Return, from the listing below, each line where the word "levels" appears.
Start of DATA RECORDS
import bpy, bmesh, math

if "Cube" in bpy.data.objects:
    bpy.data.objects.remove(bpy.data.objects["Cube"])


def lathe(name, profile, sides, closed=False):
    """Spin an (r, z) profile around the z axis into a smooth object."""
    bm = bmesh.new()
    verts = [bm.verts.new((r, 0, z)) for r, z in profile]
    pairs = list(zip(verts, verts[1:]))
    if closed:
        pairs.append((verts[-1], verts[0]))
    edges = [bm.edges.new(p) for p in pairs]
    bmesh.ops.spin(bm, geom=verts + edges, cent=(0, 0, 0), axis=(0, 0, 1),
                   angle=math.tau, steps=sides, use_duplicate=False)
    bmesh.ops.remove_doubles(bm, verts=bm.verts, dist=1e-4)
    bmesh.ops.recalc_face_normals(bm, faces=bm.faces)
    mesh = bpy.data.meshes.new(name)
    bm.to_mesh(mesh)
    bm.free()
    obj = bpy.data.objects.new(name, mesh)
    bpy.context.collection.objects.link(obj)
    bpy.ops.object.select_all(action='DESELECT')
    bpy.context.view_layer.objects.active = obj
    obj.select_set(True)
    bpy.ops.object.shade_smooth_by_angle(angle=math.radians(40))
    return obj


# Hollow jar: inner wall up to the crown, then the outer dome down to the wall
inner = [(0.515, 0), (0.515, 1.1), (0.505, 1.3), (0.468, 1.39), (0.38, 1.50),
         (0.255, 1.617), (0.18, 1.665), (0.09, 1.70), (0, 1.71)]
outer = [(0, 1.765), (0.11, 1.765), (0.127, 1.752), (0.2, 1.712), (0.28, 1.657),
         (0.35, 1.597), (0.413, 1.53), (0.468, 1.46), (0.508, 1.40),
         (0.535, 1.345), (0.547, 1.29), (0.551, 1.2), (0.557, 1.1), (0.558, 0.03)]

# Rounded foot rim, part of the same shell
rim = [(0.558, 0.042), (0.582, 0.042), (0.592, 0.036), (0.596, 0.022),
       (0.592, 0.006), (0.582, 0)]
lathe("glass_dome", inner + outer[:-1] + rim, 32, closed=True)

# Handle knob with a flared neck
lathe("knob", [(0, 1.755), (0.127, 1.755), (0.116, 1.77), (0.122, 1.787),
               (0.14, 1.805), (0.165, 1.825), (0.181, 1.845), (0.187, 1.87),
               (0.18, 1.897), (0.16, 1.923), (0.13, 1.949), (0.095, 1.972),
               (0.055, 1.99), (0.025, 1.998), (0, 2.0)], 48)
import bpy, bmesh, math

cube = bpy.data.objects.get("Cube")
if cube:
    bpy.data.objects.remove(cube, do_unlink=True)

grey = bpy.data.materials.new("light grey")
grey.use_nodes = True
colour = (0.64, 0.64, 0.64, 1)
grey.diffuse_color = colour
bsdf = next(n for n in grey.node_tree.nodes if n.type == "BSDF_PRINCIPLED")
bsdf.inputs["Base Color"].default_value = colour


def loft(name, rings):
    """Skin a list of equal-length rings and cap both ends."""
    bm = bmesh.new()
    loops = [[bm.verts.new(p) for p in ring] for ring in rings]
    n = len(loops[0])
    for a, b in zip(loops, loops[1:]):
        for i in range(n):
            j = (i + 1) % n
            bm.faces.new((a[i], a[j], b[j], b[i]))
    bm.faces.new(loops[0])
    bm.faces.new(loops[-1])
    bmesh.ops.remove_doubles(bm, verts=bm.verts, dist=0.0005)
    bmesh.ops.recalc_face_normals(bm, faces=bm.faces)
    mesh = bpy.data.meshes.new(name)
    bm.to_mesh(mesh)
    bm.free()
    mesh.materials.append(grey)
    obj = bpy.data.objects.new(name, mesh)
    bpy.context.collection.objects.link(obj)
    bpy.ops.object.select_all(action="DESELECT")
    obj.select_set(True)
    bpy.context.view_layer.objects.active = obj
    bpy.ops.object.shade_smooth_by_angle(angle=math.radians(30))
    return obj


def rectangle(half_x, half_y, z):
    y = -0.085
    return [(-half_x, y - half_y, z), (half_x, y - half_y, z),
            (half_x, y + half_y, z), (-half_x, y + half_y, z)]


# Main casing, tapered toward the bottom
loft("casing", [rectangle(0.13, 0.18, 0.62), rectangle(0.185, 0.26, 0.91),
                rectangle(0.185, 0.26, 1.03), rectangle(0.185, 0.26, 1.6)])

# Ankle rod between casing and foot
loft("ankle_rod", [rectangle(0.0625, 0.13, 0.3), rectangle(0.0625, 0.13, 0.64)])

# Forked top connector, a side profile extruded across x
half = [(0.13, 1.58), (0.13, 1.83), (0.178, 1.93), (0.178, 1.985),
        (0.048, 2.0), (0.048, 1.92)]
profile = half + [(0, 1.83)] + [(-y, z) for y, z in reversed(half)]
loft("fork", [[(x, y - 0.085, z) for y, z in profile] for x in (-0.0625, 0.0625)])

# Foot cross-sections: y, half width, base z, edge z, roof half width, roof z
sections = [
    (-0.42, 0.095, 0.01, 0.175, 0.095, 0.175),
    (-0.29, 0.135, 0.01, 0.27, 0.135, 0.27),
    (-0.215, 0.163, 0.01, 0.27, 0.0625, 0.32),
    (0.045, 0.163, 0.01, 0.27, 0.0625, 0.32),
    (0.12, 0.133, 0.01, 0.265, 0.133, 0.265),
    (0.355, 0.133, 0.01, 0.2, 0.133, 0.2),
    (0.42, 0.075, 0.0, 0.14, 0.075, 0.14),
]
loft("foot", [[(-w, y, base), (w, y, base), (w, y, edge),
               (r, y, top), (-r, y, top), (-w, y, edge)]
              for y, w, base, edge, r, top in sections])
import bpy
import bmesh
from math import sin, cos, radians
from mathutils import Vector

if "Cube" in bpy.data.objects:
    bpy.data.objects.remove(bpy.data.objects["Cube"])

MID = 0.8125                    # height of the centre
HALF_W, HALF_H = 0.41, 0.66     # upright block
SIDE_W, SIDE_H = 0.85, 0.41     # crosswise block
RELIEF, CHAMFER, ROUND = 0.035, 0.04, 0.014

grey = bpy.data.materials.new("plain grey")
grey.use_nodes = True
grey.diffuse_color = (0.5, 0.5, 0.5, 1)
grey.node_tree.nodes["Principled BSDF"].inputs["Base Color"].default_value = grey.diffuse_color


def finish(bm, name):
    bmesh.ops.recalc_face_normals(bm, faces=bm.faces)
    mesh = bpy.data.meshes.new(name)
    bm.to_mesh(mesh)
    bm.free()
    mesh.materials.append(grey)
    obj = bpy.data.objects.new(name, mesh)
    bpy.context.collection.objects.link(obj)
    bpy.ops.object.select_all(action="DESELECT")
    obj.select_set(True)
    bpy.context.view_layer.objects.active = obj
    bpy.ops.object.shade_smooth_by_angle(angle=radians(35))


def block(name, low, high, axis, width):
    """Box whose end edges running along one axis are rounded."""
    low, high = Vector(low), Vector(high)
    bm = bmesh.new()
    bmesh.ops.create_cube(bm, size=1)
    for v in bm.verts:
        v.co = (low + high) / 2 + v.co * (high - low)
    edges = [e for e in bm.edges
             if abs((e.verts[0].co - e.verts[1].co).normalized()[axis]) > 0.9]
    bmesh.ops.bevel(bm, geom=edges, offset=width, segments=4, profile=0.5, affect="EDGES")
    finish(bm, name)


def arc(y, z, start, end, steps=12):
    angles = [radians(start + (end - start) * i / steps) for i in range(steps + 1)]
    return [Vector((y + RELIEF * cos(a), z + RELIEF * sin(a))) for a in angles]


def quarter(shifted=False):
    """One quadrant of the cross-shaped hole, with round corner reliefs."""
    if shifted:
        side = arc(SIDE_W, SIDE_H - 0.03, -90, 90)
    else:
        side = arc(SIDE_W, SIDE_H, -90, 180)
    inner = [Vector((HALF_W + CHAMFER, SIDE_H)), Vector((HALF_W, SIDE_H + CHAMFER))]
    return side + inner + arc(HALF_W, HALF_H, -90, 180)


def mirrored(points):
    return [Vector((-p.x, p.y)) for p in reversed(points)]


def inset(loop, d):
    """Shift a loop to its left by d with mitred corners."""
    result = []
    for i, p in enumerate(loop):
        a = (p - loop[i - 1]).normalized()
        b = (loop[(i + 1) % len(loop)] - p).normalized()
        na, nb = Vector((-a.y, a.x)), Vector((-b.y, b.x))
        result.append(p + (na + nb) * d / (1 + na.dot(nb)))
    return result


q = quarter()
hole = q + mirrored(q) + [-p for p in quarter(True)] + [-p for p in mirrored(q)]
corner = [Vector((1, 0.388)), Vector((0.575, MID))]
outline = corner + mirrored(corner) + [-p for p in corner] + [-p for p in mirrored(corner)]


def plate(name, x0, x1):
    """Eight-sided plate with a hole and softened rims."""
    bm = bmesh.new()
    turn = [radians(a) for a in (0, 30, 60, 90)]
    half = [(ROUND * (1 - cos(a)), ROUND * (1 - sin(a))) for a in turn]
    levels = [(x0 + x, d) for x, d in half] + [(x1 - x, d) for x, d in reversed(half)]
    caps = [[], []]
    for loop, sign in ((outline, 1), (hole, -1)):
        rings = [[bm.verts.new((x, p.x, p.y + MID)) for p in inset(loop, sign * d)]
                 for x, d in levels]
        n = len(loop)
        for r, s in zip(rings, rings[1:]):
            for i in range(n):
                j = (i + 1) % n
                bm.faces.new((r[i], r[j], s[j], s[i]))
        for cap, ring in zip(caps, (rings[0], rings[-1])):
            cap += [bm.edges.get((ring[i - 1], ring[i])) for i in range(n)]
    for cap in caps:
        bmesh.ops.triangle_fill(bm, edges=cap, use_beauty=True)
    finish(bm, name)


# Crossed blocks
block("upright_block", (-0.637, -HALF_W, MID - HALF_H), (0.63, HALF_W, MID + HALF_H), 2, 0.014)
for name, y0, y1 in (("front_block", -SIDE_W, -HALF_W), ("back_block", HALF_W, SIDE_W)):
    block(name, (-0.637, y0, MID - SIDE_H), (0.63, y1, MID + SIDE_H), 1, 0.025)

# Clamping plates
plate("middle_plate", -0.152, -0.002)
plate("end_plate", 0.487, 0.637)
End of DATA RECORDS
**SOLUTION TO THIS TASK**
    levels = [(x0 + x, d) for x, d in half] + [(x1 - x, d) for x, d in reversed(half)]
                 for x, d in levels]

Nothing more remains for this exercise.